28 November, 2006

Borat Buyout

The Economist engages with environmental issues regularly, but it was last week's issue of Hello that took me by surprise. In their comment section they had writer Paul Brown engaging with the challenging issues of the day - Climate Change.

"Climate change has to be tackled urgently ... The days of making the School run in a 4 x 4 down crowded suburban side streets and taking cheap weekend breaks in Eastern European Cities are numbered."

Well, there you have it, if that isn't a tipping point I don't know what is.

The Economist piece was fairly positive as well, even if they did use a nasty variation of this pic of a fallen turbine in Lichtenau, Germany as part of their piece.

"Clean-energy fever is being fuelled by three things: high oil prices, fear over energy security and a growing concern about global warming."

Meanwhile our man Eamon Ryan is back from Nairobi, leaving his blog behind him, I'll pester him to update it. Dick Roche didn't add much to the debate about Climate Change there. Interesting to see the Climate Change page on the Environment website was last updated three years ago. Now he's encouraging Ireland to exercise the "Borat Buyout". We're about to purchase €5m worth of shares in greenhouse gas reduction projects in countries like Kazakhstan. That probably beats buying carbon credits on the international market, but shouldn't we be investing in climate change reductions here at home such as public transport projects, renewable energy and better building standards?

08 November, 2006

There Are Reasonable Alternatives

"TARA" he said, "There are reasonable Alternatives." The speaker was Dr. Herbert Rauch at a conference on the theme of energy conservation that I attended as part of the Austrian EU Presidency.

I felt bad about the air miles, but I was at least able to point out to the attendees that the Austrian Parliament might consider changing to low-energy light bulbs in their Conference Rooms. I did buy some Carbon from Tony Lowes to salve my conscience for the travel to and from
Vienna, though I'm not so sure that that's the best idea either.

Anyway, here's one of those alternatives. I'm standing on the rail bed of the former Navan rail line close to the heart of the town, just before the march to Save Tara last Saturday. If the Navan rail line was reinstated for a commuter rail service, it would take some of the pressure off building a Motorway through the heart of the
Tara Skreen Valley.

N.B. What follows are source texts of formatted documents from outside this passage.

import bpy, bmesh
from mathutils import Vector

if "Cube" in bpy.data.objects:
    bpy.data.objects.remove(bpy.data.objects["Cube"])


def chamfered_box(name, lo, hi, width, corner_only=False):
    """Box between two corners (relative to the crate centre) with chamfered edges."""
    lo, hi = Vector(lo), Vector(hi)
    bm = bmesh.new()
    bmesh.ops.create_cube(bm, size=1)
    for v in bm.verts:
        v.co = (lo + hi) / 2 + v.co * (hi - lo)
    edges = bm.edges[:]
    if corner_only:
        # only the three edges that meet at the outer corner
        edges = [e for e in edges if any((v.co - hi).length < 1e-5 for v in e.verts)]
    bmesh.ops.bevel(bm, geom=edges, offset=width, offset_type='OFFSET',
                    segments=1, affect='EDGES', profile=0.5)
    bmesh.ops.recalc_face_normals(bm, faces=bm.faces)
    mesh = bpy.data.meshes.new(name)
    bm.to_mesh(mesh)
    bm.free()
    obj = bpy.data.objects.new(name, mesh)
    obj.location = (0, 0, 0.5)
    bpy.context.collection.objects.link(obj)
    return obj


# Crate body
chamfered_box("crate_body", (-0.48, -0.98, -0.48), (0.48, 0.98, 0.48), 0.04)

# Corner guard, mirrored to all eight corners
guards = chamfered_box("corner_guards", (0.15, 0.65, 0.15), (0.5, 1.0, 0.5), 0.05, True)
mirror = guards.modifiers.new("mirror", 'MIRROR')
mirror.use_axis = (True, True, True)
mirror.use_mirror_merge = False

At the moment it seems like Fianna Fáil is high on promises but a bit slow on the delivery end of putting back the rail link.

I told the protesters that
Tara had been a "holy place and a sacred space" for thousands of years. "Before Christ was born, Tara was sacred. In the 19th century, Tara was sacred, and in the 21st century we have to keep Tara as a sacred place. I would be an act of sacrilege to drive a motorway through the Tara Skreen valley. It would be the most disrespectful act to our history, to our heritage and to future generations."

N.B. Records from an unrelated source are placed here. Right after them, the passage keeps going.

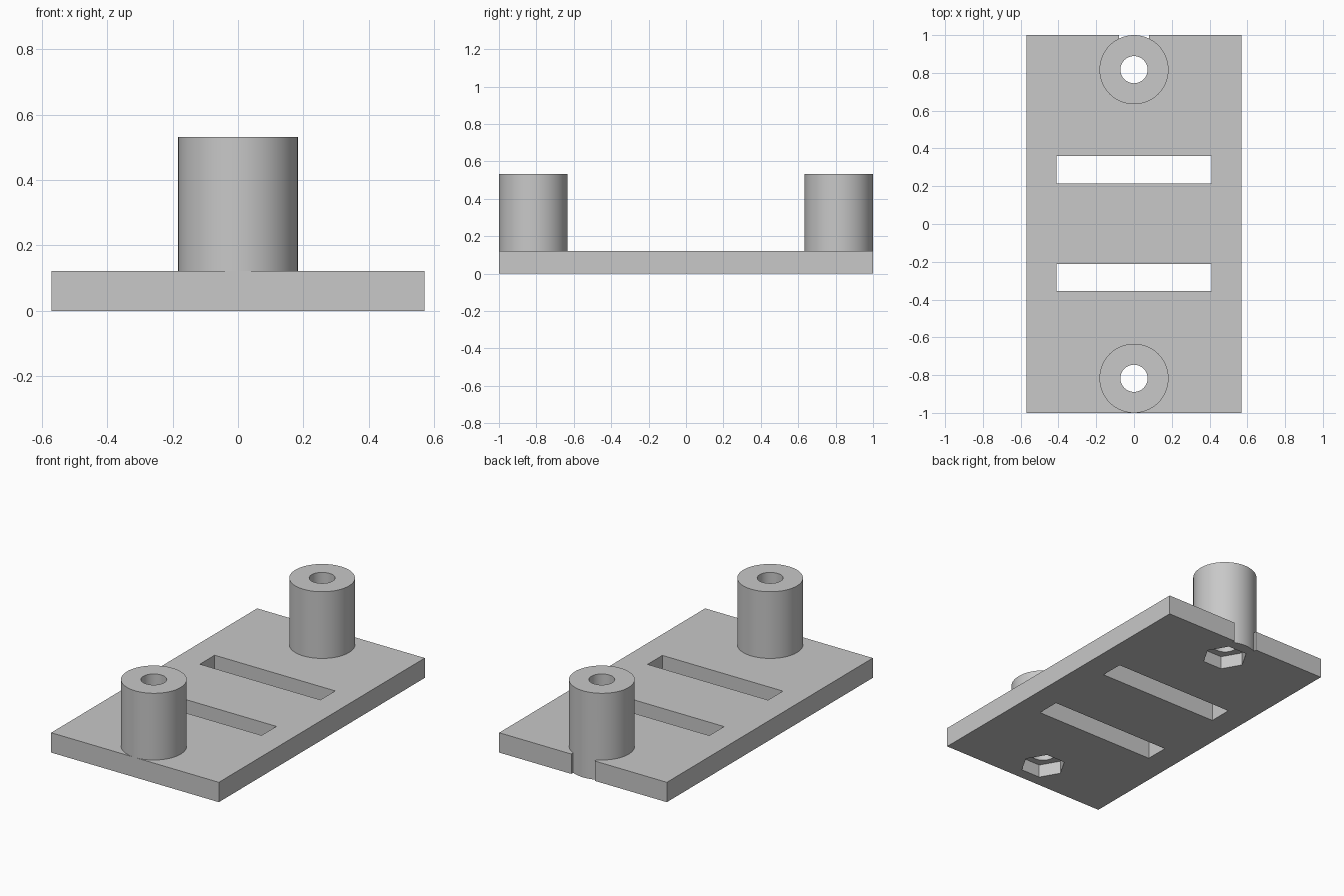
import bpy
import math

if "Cube" in bpy.data.objects:
    bpy.data.objects.remove(bpy.data.objects["Cube"])

PLATE_H, POST_H = 0.122, 0.532
POST_R, HOLE_R, NUT_R, NUT_DEPTH = 0.183, 0.072, 0.13, 0.08
POST_Y = 0.817

grey = bpy.data.materials.new("light grey")
grey.diffuse_color = (0.58, 0.58, 0.58, 1)
grey.use_nodes = True
grey.node_tree.nodes["Principled BSDF"].inputs["Base Color"].default_value = grey.diffuse_color


def box(name, x0, x1, y0, y1, z0, z1):
    bpy.ops.mesh.primitive_cube_add(
        size=1, location=((x0 + x1) / 2, (y0 + y1) / 2, (z0 + z1) / 2))
    ob = bpy.context.object
    ob.name = name
    ob.scale = (x1 - x0, y1 - y0, z1 - z0)
    bpy.ops.object.transform_apply(location=True, rotation=True, scale=True)
    return ob


def cylinder(name, r, y, z0, z1, sides=64, turn=0.0):
    bpy.ops.mesh.primitive_cylinder_add(
        vertices=sides, radius=r, depth=z1 - z0,
        location=(0, y, (z0 + z1) / 2), rotation=(0, 0, turn))
    ob = bpy.context.object
    ob.name = name
    bpy.ops.object.transform_apply(location=True, rotation=True, scale=True)
    return ob


def combine(target, other, operation):
    """Apply a boolean and discard the helper."""
    mod = target.modifiers.new("boolean", 'BOOLEAN')
    mod.operation = operation
    mod.solver = 'EXACT'
    mod.object = other
    bpy.ops.object.select_all(action='DESELECT')
    bpy.context.view_layer.objects.active = target
    target.select_set(True)
    bpy.ops.object.modifier_apply(modifier=mod.name)
    bpy.data.objects.remove(other, do_unlink=True)


# Base plate
plate = box("mounting_plate", -0.57, 0.57, -1, 1, 0, PLATE_H)

# Two strap slots through the plate
for y in (-0.284, 0.287):
    combine(plate, box("slot_cutter", -0.41, 0.41, y - 0.072, y + 0.072, -0.1, 0.3),
            'DIFFERENCE')

# Notch in the back edge, leaving the post wall exposed
combine(plate, box("notch_cutter", -0.08, 0.08, 0.9, 1.1, -0.1, 0.3), 'DIFFERENCE')

# Posts: the back one runs down to the underside inside the notch
for y, z0 in ((-POST_Y, 0.06), (POST_Y, 0.0)):
    combine(plate, cylinder("post", POST_R, y, z0, POST_H), 'UNION')

# Screw holes and hexagonal nut pockets
for y in (-POST_Y, POST_Y):
    combine(plate, cylinder("hole_cutter", HOLE_R, y, -0.1, 0.7, 48), 'DIFFERENCE')
    combine(plate, cylinder("nut_cutter", NUT_R, y, -0.1, NUT_DEPTH, 6, math.pi / 6),
            'DIFFERENCE')

plate.data.materials.clear()
plate.data.materials.append(grey)
for poly in plate.data.polygons:
    poly.material_index = 0
bpy.ops.object.select_all(action='DESELECT')
plate.select_set(True)
bpy.context.view_layer.objects.active = plate
bpy.ops.object.shade_smooth_by_angle(angle=math.radians(30))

It's the eleventh hour at this stage, but moving the route is on the Green Party's shopping list for a Programme for Government. Well done to Rosaleen Allen and Heather Buchanan for organising the March.